(Saved data entries)
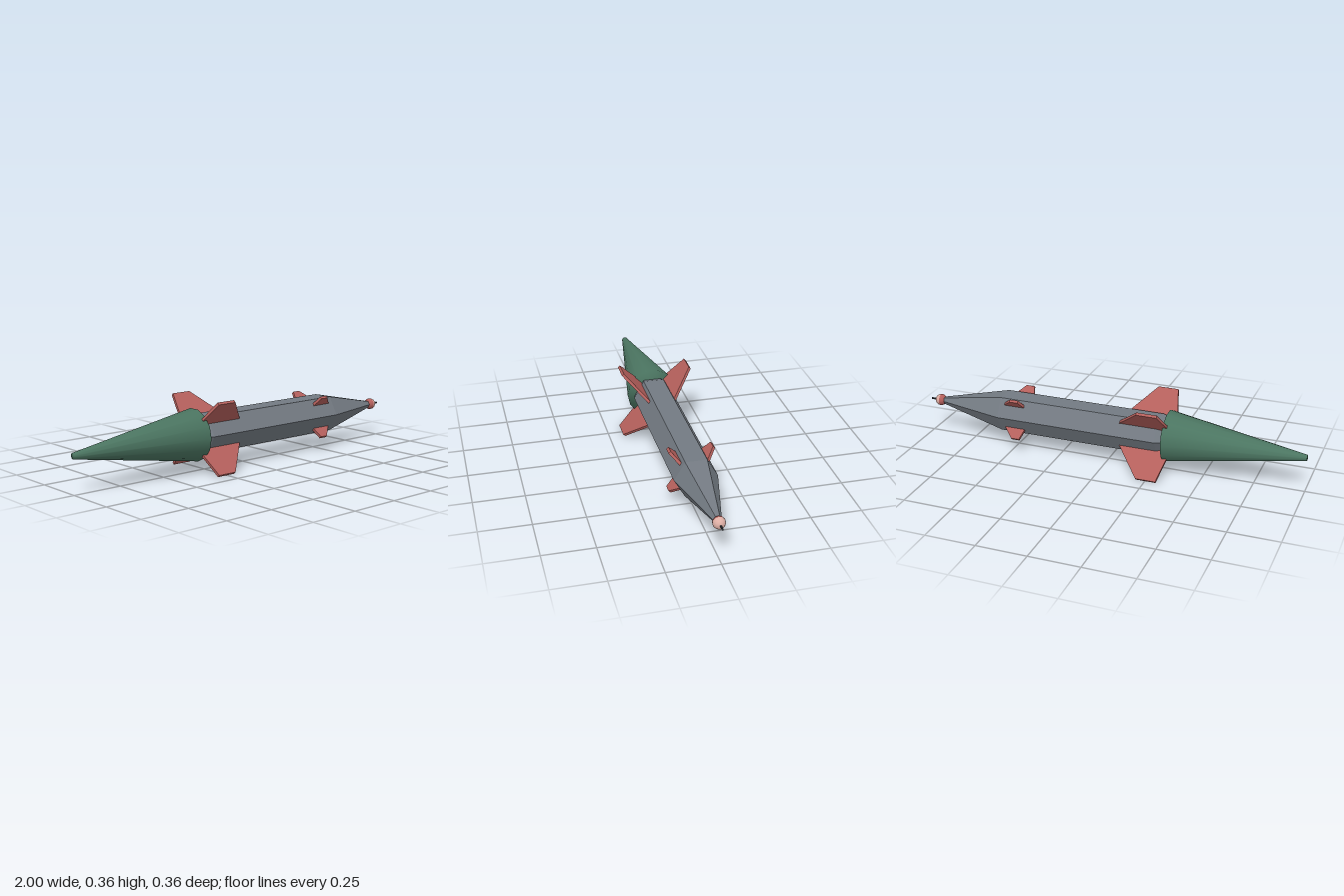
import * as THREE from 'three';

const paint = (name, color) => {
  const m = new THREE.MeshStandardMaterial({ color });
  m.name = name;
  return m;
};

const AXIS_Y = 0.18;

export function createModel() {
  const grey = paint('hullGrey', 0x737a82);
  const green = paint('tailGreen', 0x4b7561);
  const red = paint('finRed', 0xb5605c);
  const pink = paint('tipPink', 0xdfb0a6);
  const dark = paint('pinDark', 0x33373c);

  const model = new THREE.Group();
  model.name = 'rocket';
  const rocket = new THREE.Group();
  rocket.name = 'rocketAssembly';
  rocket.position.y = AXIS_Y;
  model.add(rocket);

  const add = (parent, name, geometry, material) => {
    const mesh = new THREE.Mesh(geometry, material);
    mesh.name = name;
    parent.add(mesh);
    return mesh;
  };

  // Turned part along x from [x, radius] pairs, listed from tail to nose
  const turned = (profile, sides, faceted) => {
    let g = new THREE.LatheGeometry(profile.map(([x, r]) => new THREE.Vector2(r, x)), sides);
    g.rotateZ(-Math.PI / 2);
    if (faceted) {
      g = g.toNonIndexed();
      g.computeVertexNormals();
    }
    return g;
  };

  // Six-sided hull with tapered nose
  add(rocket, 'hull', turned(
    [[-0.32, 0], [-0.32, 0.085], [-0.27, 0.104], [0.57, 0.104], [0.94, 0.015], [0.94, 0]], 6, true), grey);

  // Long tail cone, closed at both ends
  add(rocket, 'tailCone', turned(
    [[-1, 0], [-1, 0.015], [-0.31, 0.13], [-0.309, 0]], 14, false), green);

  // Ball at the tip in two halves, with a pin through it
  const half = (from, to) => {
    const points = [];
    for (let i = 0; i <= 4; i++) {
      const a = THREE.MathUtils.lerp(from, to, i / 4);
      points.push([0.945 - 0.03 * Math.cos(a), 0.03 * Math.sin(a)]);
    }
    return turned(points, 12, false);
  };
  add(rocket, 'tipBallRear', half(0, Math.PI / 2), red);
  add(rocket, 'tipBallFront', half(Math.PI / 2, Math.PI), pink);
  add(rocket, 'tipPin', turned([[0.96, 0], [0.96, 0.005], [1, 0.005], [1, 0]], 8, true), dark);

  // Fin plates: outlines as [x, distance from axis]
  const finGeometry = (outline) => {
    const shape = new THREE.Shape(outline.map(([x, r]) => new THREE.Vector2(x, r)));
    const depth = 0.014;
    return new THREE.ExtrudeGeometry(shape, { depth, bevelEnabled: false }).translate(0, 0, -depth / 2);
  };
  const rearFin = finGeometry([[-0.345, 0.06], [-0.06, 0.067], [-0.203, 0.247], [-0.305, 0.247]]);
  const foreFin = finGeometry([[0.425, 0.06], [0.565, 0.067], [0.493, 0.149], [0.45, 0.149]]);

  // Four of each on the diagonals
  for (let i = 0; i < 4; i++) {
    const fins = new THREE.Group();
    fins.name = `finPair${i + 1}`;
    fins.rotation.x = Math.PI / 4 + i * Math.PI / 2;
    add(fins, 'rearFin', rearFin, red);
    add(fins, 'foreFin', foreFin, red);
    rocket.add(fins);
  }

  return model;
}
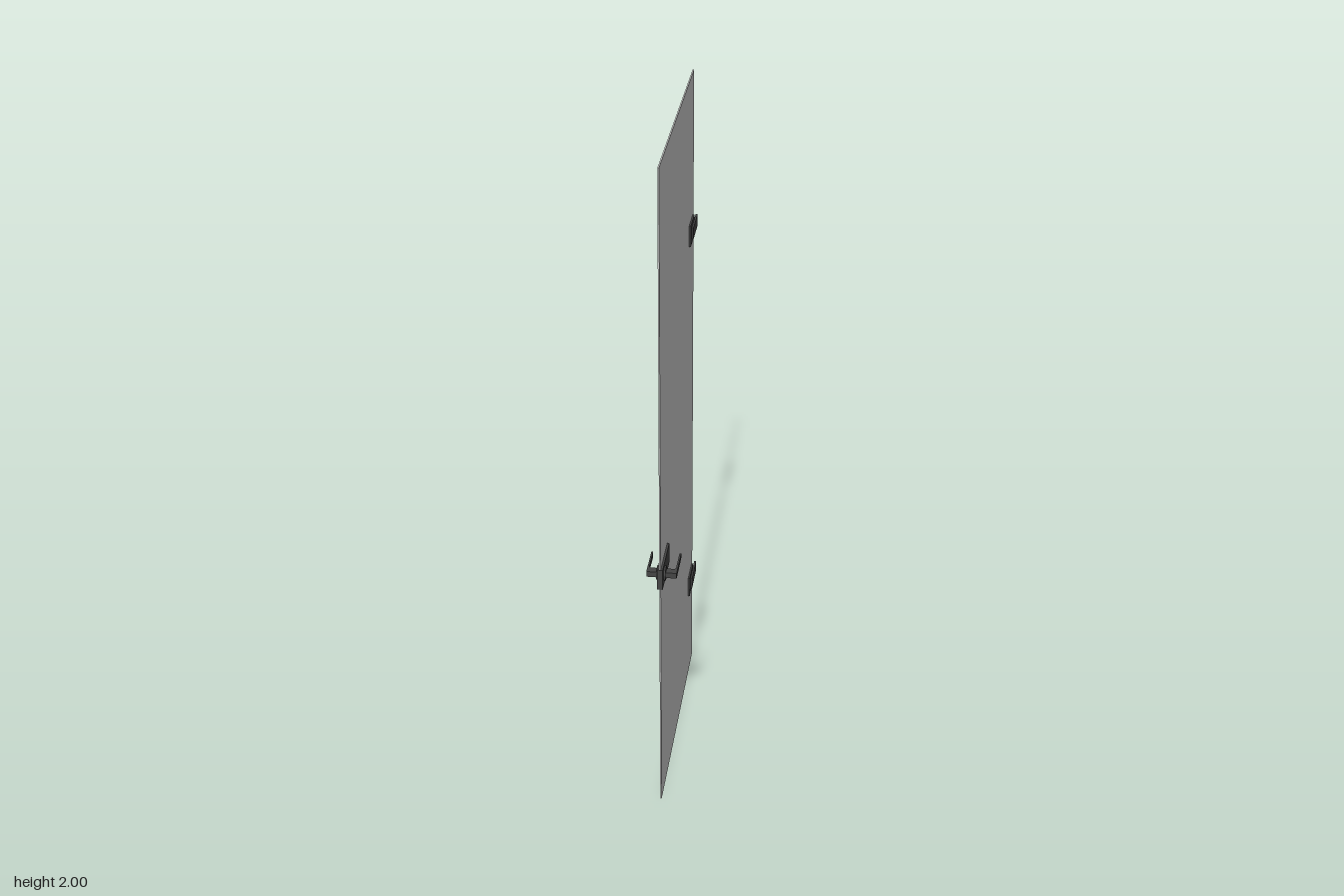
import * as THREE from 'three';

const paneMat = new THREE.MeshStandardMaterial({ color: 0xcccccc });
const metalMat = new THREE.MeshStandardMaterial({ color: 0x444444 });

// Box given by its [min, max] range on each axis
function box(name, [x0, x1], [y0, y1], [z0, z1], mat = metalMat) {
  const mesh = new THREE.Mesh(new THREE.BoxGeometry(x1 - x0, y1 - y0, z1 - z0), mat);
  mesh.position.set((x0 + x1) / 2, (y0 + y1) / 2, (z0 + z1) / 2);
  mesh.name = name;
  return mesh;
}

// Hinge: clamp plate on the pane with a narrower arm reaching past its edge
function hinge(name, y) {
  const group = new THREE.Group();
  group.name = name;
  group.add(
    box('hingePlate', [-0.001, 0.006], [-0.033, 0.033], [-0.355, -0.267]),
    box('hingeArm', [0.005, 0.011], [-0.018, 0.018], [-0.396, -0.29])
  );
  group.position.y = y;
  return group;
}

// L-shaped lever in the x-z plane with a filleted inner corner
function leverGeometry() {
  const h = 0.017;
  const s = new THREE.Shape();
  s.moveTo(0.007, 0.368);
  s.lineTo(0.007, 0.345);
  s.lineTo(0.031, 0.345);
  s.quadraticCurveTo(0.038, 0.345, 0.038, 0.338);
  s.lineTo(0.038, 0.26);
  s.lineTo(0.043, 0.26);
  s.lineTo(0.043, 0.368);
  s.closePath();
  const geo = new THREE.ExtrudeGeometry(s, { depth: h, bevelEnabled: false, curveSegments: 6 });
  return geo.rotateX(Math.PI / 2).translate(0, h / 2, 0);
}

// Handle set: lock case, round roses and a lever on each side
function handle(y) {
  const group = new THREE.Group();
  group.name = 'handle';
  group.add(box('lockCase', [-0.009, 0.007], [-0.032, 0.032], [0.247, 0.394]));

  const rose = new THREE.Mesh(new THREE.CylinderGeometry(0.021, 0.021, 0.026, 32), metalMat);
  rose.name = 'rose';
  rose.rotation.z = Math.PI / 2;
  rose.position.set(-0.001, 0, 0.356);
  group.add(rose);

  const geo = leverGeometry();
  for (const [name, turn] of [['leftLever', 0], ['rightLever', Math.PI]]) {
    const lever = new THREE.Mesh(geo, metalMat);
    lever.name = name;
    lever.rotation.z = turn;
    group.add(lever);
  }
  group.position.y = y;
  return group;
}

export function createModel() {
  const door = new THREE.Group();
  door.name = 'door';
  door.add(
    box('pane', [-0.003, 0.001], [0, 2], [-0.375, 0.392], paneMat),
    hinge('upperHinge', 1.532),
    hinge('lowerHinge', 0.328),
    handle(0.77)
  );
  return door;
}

_What is needed_. Copy out the lines of the records above in which the string "return" appears.

_Exercise result_.
  return m;
    return mesh;
    return g;
    return turned(points, 12, false);
    return new THREE.ExtrudeGeometry(shape, { depth, bevelEnabled: false }).translate(0, 0, -depth / 2);
  return model;
  return mesh;
  return group;
  return geo.rotateX(Math.PI / 2).translate(0, h / 2, 0);
  return group;
  return door;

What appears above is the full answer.